The political landscape in the UK and Scotland is becoming more unpredictable. The potential end of single-party dominance at Westminster and Holyrood and the scope for increased collaboration between Labour governments on both sides of the border after 2026 present new challenges and opportunities.  

It is likely that we are about to enter a political era where power is rotated amongst parties on a much more regular basis than the recent past. If you thought public affairs was confusing before, it’s about to get a whole lot more complicated.  

With speculation too of further devolution to English regions and greater powers for Holyrood (Scottish Labour recently floated the prospect of “elected provosts’ based on the English metro mayor model), the importance of more local engagement is growing. This shift requires organisations to identify and connect with key stakeholders at a more local level than ever before to ensure their interests are represented and their voices heard. 

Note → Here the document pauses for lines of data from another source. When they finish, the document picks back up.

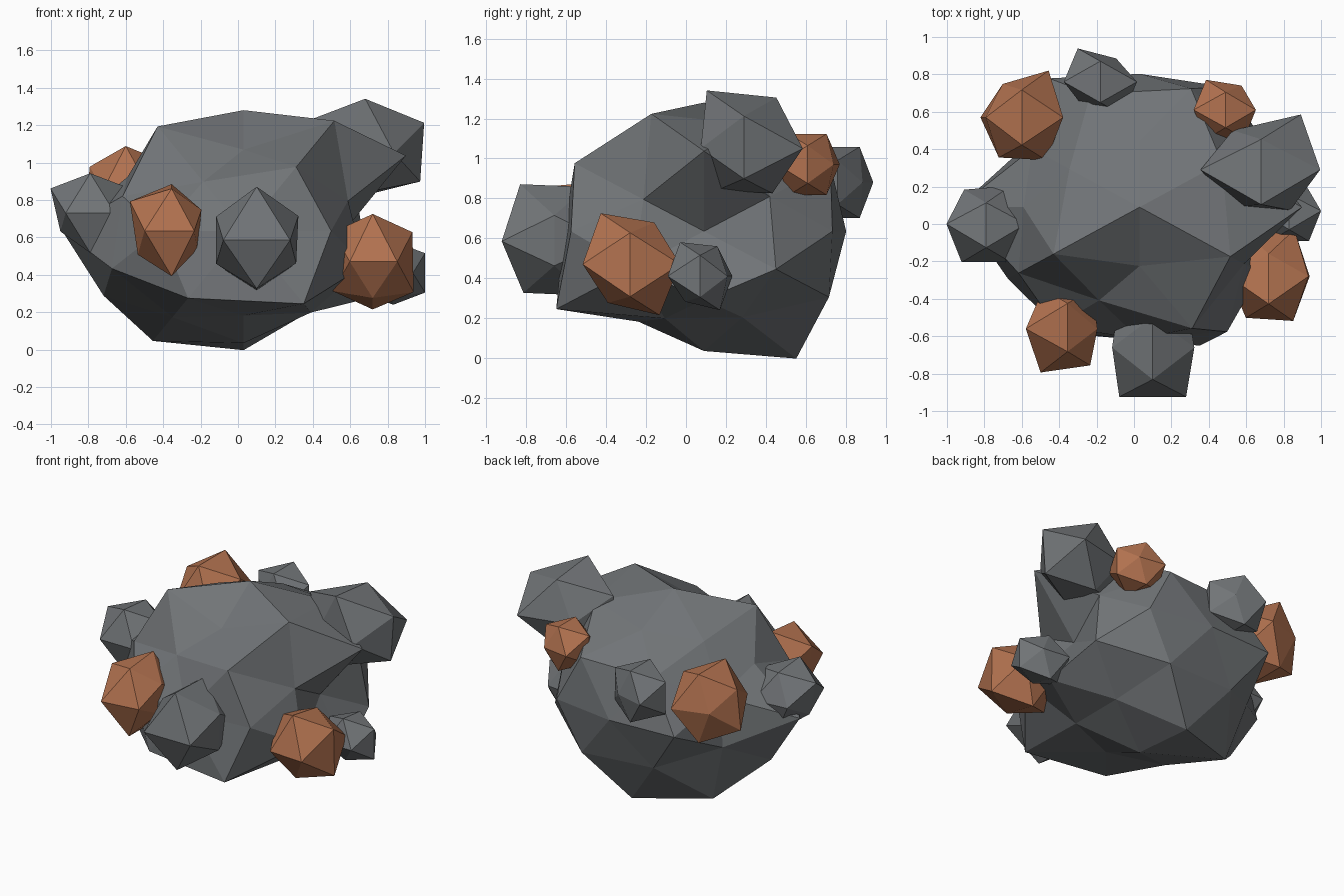
import bpy, bmesh
from itertools import product
from mathutils import Vector

cube = bpy.data.objects.get("Cube")
if cube:
    bpy.data.objects.remove(cube, do_unlink=True)


def make_material(name, rgb):
    mat = bpy.data.materials.new(name)
    mat.use_nodes = True
    mat.diffuse_color = (*rgb, 1)
    bsdf = mat.node_tree.nodes["Principled BSDF"]
    bsdf.inputs["Base Color"].default_value = (*rgb, 1)
    bsdf.inputs["Roughness"].default_value = 0.9
    return mat


stone = make_material("slate grey", (0.165, 0.176, 0.185))
copper = make_material("copper orange", (0.45, 0.17, 0.08))


def signed(pattern):
    """All sign combinations of a direction, negative first."""
    choices = [(-c, c) if c else (0,) for c in pattern]
    return [Vector(v).normalized() for v in product(*choices)]


def make_rock(name, directions, radii, centre, scale, material):
    """Hull of unit directions, then each corner pushed to its own radius."""
    bm = bmesh.new()
    reach = {bm.verts.new(d): r for d, r in zip(directions, radii)}
    bmesh.ops.convex_hull(bm, input=bm.verts[:])
    for vert, r in reach.items():
        vert.co = [m + c * s * r for m, c, s in zip(centre, vert.co, scale)]
    bmesh.ops.recalc_face_normals(bm, faces=bm.faces[:])
    mesh = bpy.data.meshes.new(name)
    bm.to_mesh(mesh)
    bm.free()
    mesh.materials.append(material)
    bpy.context.collection.objects.link(bpy.data.objects.new(name, mesh))


# Corner families of an icosahedron and of its edge midpoints
P = (1 + 5 ** 0.5) / 2
corners = [(0, 1, P), (P, 0, 1), (1, P, 0)]
middles = [(P, 1, P + 1), (P + 1, P, 1), (1, P + 1, P)]
axes = [(1, 0, 0), (0, 1, 0), (0, 0, 1)]

# Main body: one radius per corner, in the order given by signed()
body_radii = [
    (corners[0], (.71, .68, 1, .77)),
    (corners[1], (.88, .73, .87, 1.02)),
    (corners[2], (.85, .92, .89, .86)),
    (middles[0], (.76, .92, .97, .75, .72, .97, .71, .88)),
    (middles[1], (.87, .8, .75, .71, .8, .69, .82, .75)),
    (middles[2], (.96, .7, .83, .85, 1.04, .91, .88, .89)),
    (axes[0], (.97, .54)),
    (axes[1], (.8, .81)),
    (axes[2], (.8, .86)),
]
directions = [d for pattern, _ in body_radii for d in signed(pattern)]
radii = [r for _, group in body_radii for r in group]
make_rock("asteroid_body", directions, radii, (.03, .09, .635), (1, .88, .75), stone)

# Boulders and ore lumps stuck in the surface:
# centre, half sizes, and the corners that are pushed in or out
lump_dirs = [d for pattern in corners for d in signed(pattern)]
lumps = [
    ("front_boulder", stone, (.1, -.66, .585), (.34, .31, .32),
     {0: .95, 1: 1.05, 4: .75, 5: .75, 6: .73, 7: .77}),
    ("upper_left_boulder", stone, (.68, .29, 1.05), (.36, .31, .3),
     {0: .82, 1: 1.14, 2: .88, 5: 1.06, 7: 1.03, 6: .96, 8: .75, 9: .8, 10: .82,
      11: 1.12}),
    ("right_boulder", stone, (-.79, 0, .73), (.25, .24, .25),
     {3: .9, 4: .75, 9: .9}),
    ("left_boulder", stone, (.83, .07, .41), (.2, .19, .2),
     {0: .75, 3: .88, 11: .85}),
    ("back_boulder", stone, (-.18, .76, .88), (.23, .21, .21),
     {8: .75, 11: .7}),
    ("front_ore", copper, (-.355, -.56, .635), (.25, .25, .285),
     {1: .93, 3: 1.03, 4: .85, 5: 1.05, 6: .65, 7: .75, 8: 1.1, 10: .92}),
    ("left_ore", copper, (.72, -.28, .47), (.25, .28, .3),
     {0: .76, 3: .82, 6: 1.03, 8: .93, 11: 1.05}),
    ("back_left_ore", copper, (.49, .61, .97), (.19, .18, .18),
     {5: 1.06, 9: 1.05, 11: .85}),
    ("back_right_ore", copper, (-.6, .57, .85), (.26, .28, .28),
     {5: .87, 8: .9, 9: .75, 10: .96, 11: 1.05}),
]
for name, material, centre, size, pushed in lumps:
    make_rock(name, lump_dirs, [pushed.get(i, 1) for i in range(len(lump_dirs))],
              centre, size, material)
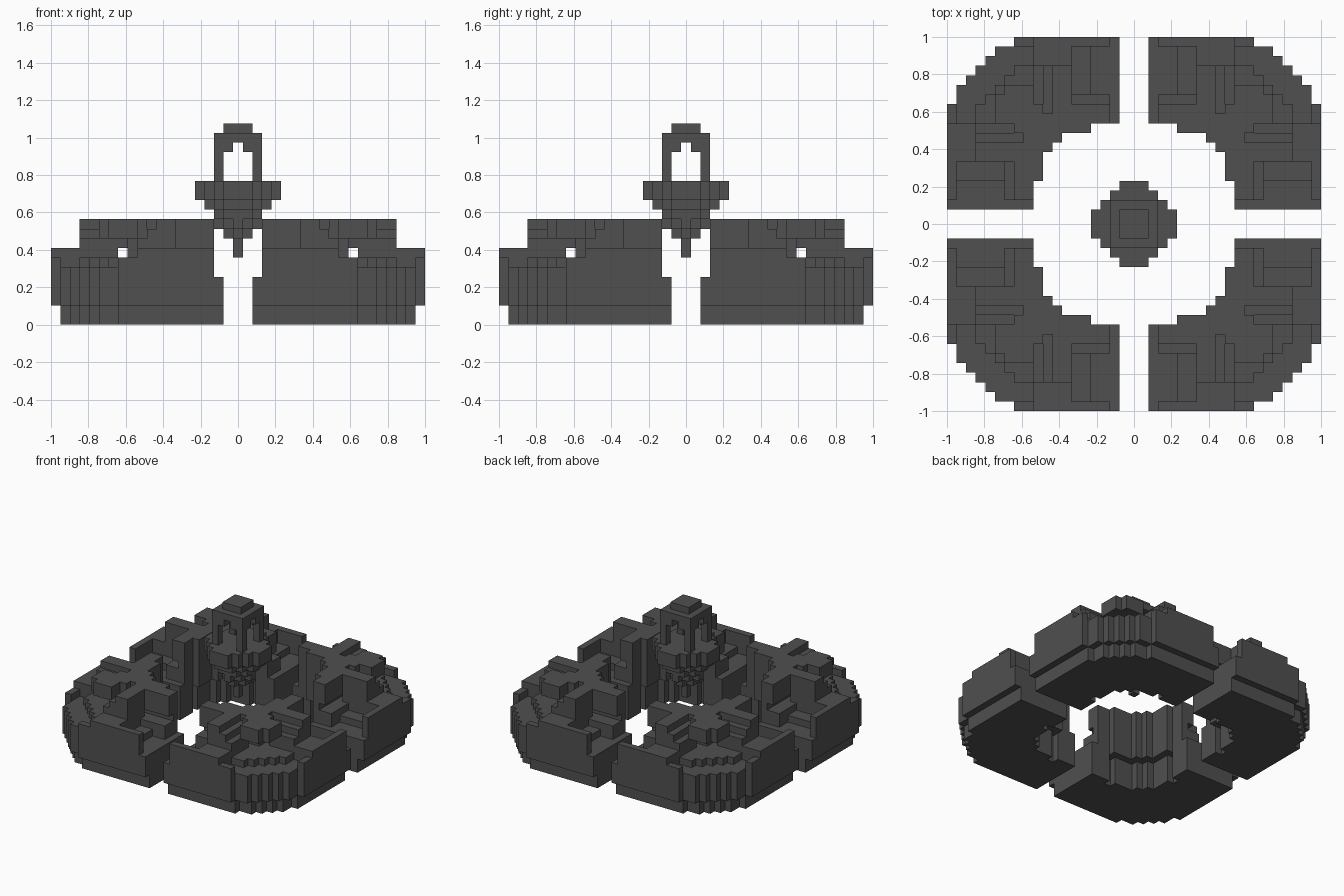
import bpy, bmesh

cube = bpy.data.objects.get("Cube")
if cube:
    bpy.data.objects.remove(cube)

U = 2 / 39  # edge of one block

stone = bpy.data.materials.new("dark grey stone")
stone.use_nodes = True
GREY = (0.08, 0.08, 0.08, 1)
stone.diffuse_color = GREY
stone.node_tree.nodes["Principled BSDF"].inputs["Base Color"].default_value = GREY


def build(name, cells, mirror=False):
    """Make one object from the outer faces of a set of grid blocks."""
    bm = bmesh.new()
    corners = {}

    def corner(p):
        if p not in corners:
            corners[p] = bm.verts.new(((p[0] - 0.5) * U, (p[1] - 0.5) * U, p[2] * U))
        return corners[p]

    for cell in cells:
        for axis in range(3):
            for side in (0, 1):
                near = list(cell)
                near[axis] += 2 * side - 1
                if tuple(near) in cells:
                    continue
                ring = []
                for s, t in ((0, 0), (1, 0), (1, 1), (0, 1)):
                    p = list(cell)
                    p[axis] += side
                    p[(axis + 1) % 3] += s
                    p[(axis + 2) % 3] += t
                    ring.append(corner(tuple(p)))
                bm.faces.new(ring if side else ring[::-1])
    bmesh.ops.dissolve_limit(bm, angle_limit=0.01, verts=bm.verts[:], edges=bm.edges[:])
    mesh = bpy.data.meshes.new(name)
    bm.to_mesh(mesh)
    bm.free()
    mesh.materials.append(stone)
    obj = bpy.data.objects.new(name, mesh)
    bpy.context.collection.objects.link(obj)
    if mirror:
        mod = obj.modifiers.new("four quarters", "MIRROR")
        mod.use_axis = (True, True, False)
        mod.use_mirror_merge = False


# Rounded outer and inner outlines of the ring
OUTER = {13: 18, 14: 18, 15: 17, 16: 16, 17: 15, 18: 14, 19: 12}
INNER = {5: 10, 6: 10, 7: 10, 8: 9, 9: 8, 10: 5}


def in_outer(i, j):
    return i <= 19 and j <= OUTER.get(i, 19)


def in_inner(i, j):
    return j >= INNER.get(i, 11 if i < 5 else 2)


def height(a, b):
    """Top of the ring; a is the smaller grid index and b the larger."""
    if a == 2:                       # low ledge beside the gap
        return 5
    if b == 19:                      # outer wall
        return 8 if a <= 10 else 7
    if a <= 6:                       # inner pillar, step and sunken court
        if b <= 12:
            return 11
        if b == 13:
            return 7
        return 5 if a <= 4 else 6
    if a <= 10:                      # tall block, stairs and rear terrace
        if b >= 17:
            return 8
        if a >= 9 and b >= a + 3:
            return 19 - a
        return 11
    if b <= 11:                      # inner corner
        return 11
    return 7 if in_outer(a + 2, b + 2) else 6


# Ring quarter
ring = set()
for i in range(2, 20):
    for j in range(2, 20):
        if not (in_outer(i, j) and in_inner(i, j)):
            continue
        for z in range(height(min(i, j), max(i, j))):
            if z < 2 and not (in_outer(i + 1, j) and in_outer(i, j + 1)):
                continue             # recessed foot
            if z < 4 and min(i, j) >= 5 and not in_inner(i - 1, j - 1):
                continue             # undercut inner rim
            if z == 7 and 12 in (i, j):
                continue             # slot behind the pillars
            ring.add((i, j, z))

# Corner canopy reaching out over the low corner
ring |= {(i, j, z) for i in range(11, 15) for j in range(11, 15)
         for z in (9, 10) if i + j < 28}
build("ring_quarters", ring, mirror=True)


def disc(rows, z0, z1):
    """Stepped disc; rows give the half width at each distance from the middle."""
    n = len(rows) - 1
    return {(x, y, z) for y in range(-n, n + 1)
            for x in range(-rows[abs(y)], rows[abs(y)] + 1)
            for z in range(z0, z1)}


# Hanging spike and round plate
spike = disc([0], 7, 9) | disc([1, 0], 9, 10) | disc([2, 1, 0], 10, 11)
spike |= disc([2, 2, 1], 11, 12)
build("hanging_plate", spike | disc([3, 3, 2, 1], 12, 13) | disc([4, 4, 3, 2, 1], 13, 15))

# Open lantern on the plate
lantern = {(x, y, z) for x in (-2, 2) for y in (-2, 2) for z in range(15, 18)}
lantern |= {c for c in disc([2, 2, 2], 18, 19) if c[0] and c[1]}
lantern |= disc([2, 2, 2], 19, 20) | disc([1, 1], 20, 21)
build("lantern", lantern)
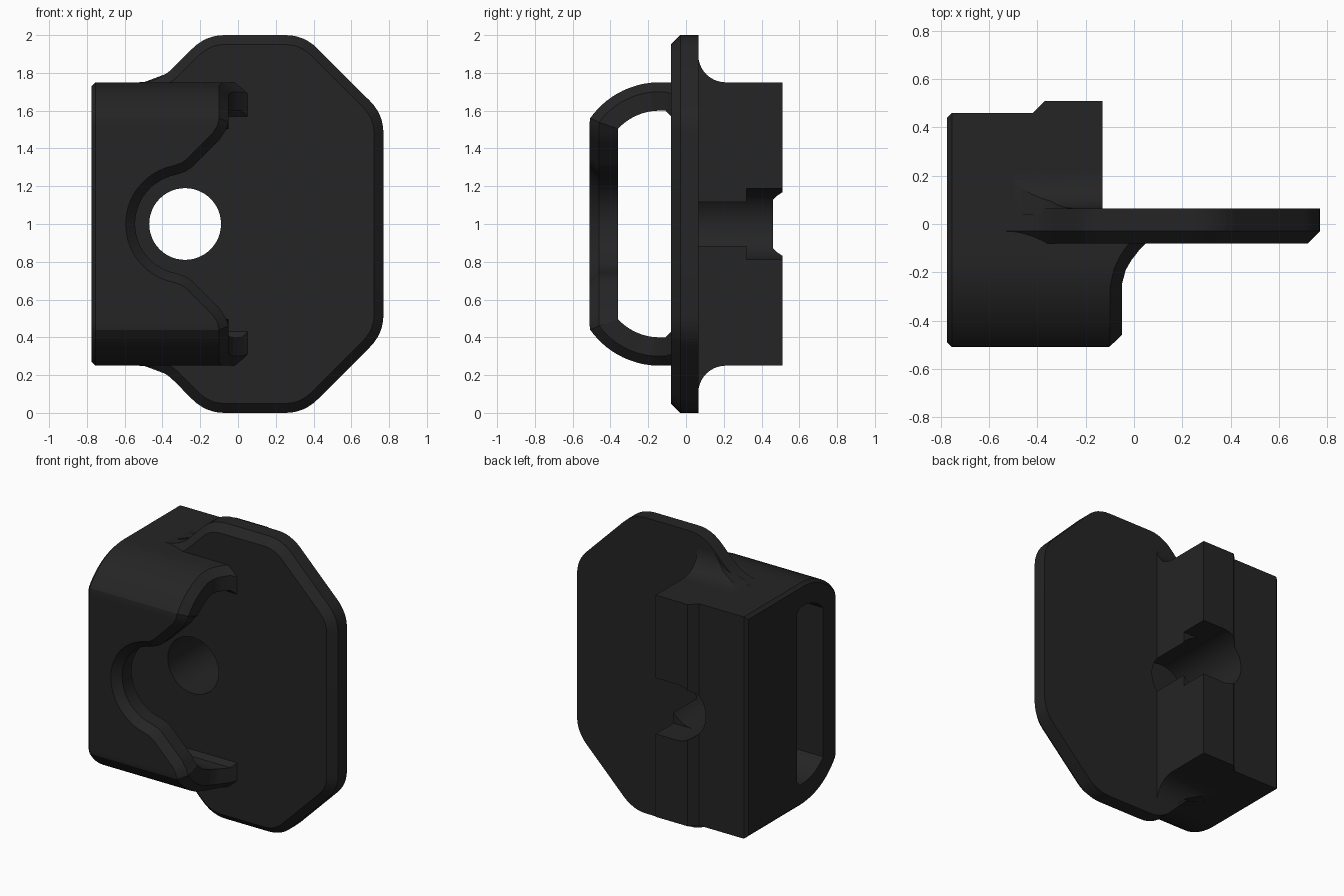
import bpy, bmesh, math
from mathutils import Vector

if "Cube" in bpy.data.objects:
    bpy.data.objects.remove(bpy.data.objects["Cube"])

mat = bpy.data.materials.new("charcoal")
mat.diffuse_color = (0.018, 0.018, 0.018, 1)
mat.use_nodes = True
mat.node_tree.nodes["Principled BSDF"].inputs["Base Color"].default_value = mat.diffuse_color


def finish(name, bm, smooth=True):
    bmesh.ops.remove_doubles(bm, verts=bm.verts, dist=1e-5)
    bmesh.ops.recalc_face_normals(bm, faces=bm.faces)
    me = bpy.data.meshes.new(name)
    bm.to_mesh(me)
    bm.free()
    ob = bpy.data.objects.new(name, me)
    bpy.context.collection.objects.link(ob)
    me.materials.append(mat)
    if smooth:
        shade(ob)
    return ob


def shade(ob):
    bpy.ops.object.select_all(action='DESELECT')
    ob.select_set(True)
    bpy.context.view_layer.objects.active = ob
    bpy.ops.object.shade_smooth_by_angle(angle=math.radians(28))


def loft(bm, rings):
    """Skin closed rings of points and cap both ends."""
    vs = [[bm.verts.new(p) for p in r] for r in rings]
    n = len(vs[0])
    for a, b in zip(vs, vs[1:]):
        for i in range(n):
            j = (i + 1) % n
            bm.faces.new((a[i], a[j], b[j], b[i]))
    bm.faces.new(vs[0])
    bm.faces.new(vs[-1])


def boolean(ob, cutter, op):
    m = ob.modifiers.new(op.lower(), 'BOOLEAN')
    m.operation, m.object, m.solver = op, cutter, 'EXACT'
    bpy.context.view_layer.objects.active = ob
    bpy.ops.object.modifier_apply(modifier=m.name)
    bpy.data.objects.remove(cutter)


def rounded(corners, steps=6):
    """Round polygon corners given as (x, z, tangent length)."""
    out = []
    for i, (x, z, t) in enumerate(corners):
        c = Vector((x, z))
        if t == 0:
            out.append(c)
            continue
        p = Vector(corners[i - 1][:2])
        q = Vector(corners[(i + 1) % len(corners)][:2])
        a, b = c + (p - c).normalized() * t, c + (q - c).normalized() * t
        for k in range(steps + 1):
            f = k / steps
            out.append(a * (1 - f) ** 2 + c * 2 * f * (1 - f) + b * f * f)
    return out


def inset(pts, d):
    """Offset a clockwise polygon inwards."""
    out = []
    for i, p in enumerate(pts):
        u = (p - pts[i - 1]).normalized()
        v = (pts[(i + 1) % len(pts)] - p).normalized()
        n = Vector((u.y, -u.x)) + Vector((v.y, -v.x))
        out.append(p + n * (2 * d / n.length_squared))
    return out


# Back plate with chamfered front rim
upper = [(-0.7, 1.75, 0), (-0.42, 1.75, 0.11), (-0.17, 2, 0.1),
         (0.35, 2, 0.1), (0.77, 1.58, 0.1)]
lower = [(x, 2 - z, t) for x, z, t in reversed(upper)]
outline = rounded(upper + lower)
bm = bmesh.new()
loft(bm, [[(p.x, y, p.y) for p in pts] for y, pts in
          ((0.065, outline), (-0.03, outline), (-0.08, inset(outline, 0.05)))])
plate = finish("plate", bm, False)

# Mounting block behind the plate, stepped at the back
bm = bmesh.new()
prof = [(-0.775, -0.079), (-0.775, 0.46), (-0.42, 0.46), (-0.37, 0.51),
        (-0.13, 0.51), (-0.13, -0.079)]
loft(bm, [[(x, y, z) for x, y in prof] for z in (0.25, 1.75)])
edges = [e for e in bm.edges if all(v.co.x < -0.77 for v in e.verts)
         and max(v.co.y for v in e.verts) > 0]
bmesh.ops.bevel(bm, geom=edges, offset=0.02, segments=1, affect='EDGES')
block = finish("block", bm, False)
boolean(plate, block, 'UNION')

# Concave fillets between plate back and block ends
for side in (1, -1):
    rings = []
    for k in range(11):
        a = math.pi / 2 * k / 10
        y, z = 0.21 - 0.145 * math.cos(a), 1.895 - 0.145 * math.sin(a)
        xl = z - 2.15 - 0.1 * (1 - min(1, (z - 1.75) / 0.06))
        zz = 1 + side * (z - 1)
        rings.append([(xl, y, zz), (-0.13, y, zz), (-0.13, 0.04, zz), (xl, 0.04, zz)])
    bm = bmesh.new()
    loft(bm, rings)
    finish("fillet_top" if side > 0 else "fillet_bottom", bm)

# Through hole, opening sideways into a slot at the back
bm = bmesh.new()
loft(bm, [[(-0.28 + 0.19 * math.cos(i * math.pi / 24), y,
            1 + 0.19 * math.sin(i * math.pi / 24)) for i in range(48)]
          for y in (-0.3, 0.8)])
boolean(plate, finish("bore", bm, False), 'DIFFERENCE')
bm = bmesh.new()
loft(bm, [[(x, y, z) for x, z in ((-0.28, 0.811), (0, 0.811), (0, 1.189), (-0.28, 1.189))]
          for y in (0.32, 0.8)])
boolean(plate, finish("side_slot", bm, False), 'DIFFERENCE')
plate.name = "plate_and_block"
shade(plate)

# Strap: band bowed over the front, its free edge shaped round the hole
AO, AI = math.asin(0.37 / 0.45), math.asin(0.22 / 0.30)
S1 = 0.06 + 0.45 * AO
ZO, ZI = 1.3 + 0.45 * math.cos(AO), 1.3 + 0.3 * math.cos(AI)


def surf(s, depth):
    """(y, z) on the upper half of the band; depth 0 outside, 1 inside."""
    if s < 0.06:
        o = Vector((-0.08 - s, 1.75))
        i = Vector((-0.08 - s, 1.6 - min(0.03, max(0, 0.03 - s))))
    elif s < S1:
        f = (s - 0.06) / (S1 - 0.06)
        o = Vector((-0.14 - 0.45 * math.sin(f * AO), 1.3 + 0.45 * math.cos(f * AO)))
        i = Vector((-0.14 - 0.30 * math.sin(f * AI), 1.3 + 0.30 * math.cos(f * AI)))
    else:
        z = max(1.0, ZO - (s - S1))
        o, i = Vector((-0.51, z)), Vector((-0.36, min(ZI, z)))
    return o.lerp(i, depth)


def s_of(z):
    return S1 + ZO - z


edge = [(-0.02, 0.07), (0, 0.05), (0.03, 0.02), (0.07, -0.01), (0.12, -0.035),
        (0.19, -0.05), (S1, -0.05), (s_of(1.50), -0.063), (s_of(1.45), -0.095),
        (s_of(1.30), -0.245), (s_of(1.277), -0.28)]
for deg in range(100, 181, 8):
    a = math.radians(deg)
    edge.append((s_of(1 + 0.265 * math.sin(a)), -0.28 + 0.265 * math.cos(a)))
edge[-1] = (s_of(1.0), -0.545)
path = [Vector(edge[0])]
for p in map(Vector, edge[1:]):
    q = path[-1]
    n = max(1, math.ceil((p - q).length / 0.035))
    path += [q.lerp(p, (k + 1) / n) for k in range(n)]

rings = []
for k, p in enumerate(path):
    t = (path[min(k + 1, len(path) - 1)] - path[max(k - 1, 0)]).normalized()
    if k == len(path) - 1:
        t = Vector((1, 0))
    so, xo = p.x + 0.05 * t.y, p.y - 0.05 * t.x
    ring = []
    for s, d, x in ((p.x, 1, -0.775), (p.x, 1, p.y), (p.x, 0.333, p.y),
                    (so, 0, xo), (so, 0, -0.755), (so, 0.133, -0.775)):
        y, z = surf(s, d)
        ring.append((x, y, z))
    rings.append(ring)
rings += [[(x, y, 2 - z) for x, y, z in r] for r in reversed(rings[:-1])]
bm = bmesh.new()
loft(bm, rings)
finish("strap", bm)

Organisations must adapt their public affairs strategies to stay ahead of these shifts, and understanding the priorities and policies of these evolving political developments will be critical in anticipating changes and positioning your organisation favourably. 

Far from its stereotypical straitjacket, public affairs is a forward-thinking, strategic field that keeps organisations ahead of the curve, ensuring you are prepared for the challenges of today and positioned as a leader for tomorrow.  

By understanding the true nature of public affairs, and adapting to the evolving political landscape, organisations can leverage public affairs as a key strategic asset. It’s not just about crisis management; it’s about shaping the future and ensuring success in an ever-changing world. And its importance is only growing.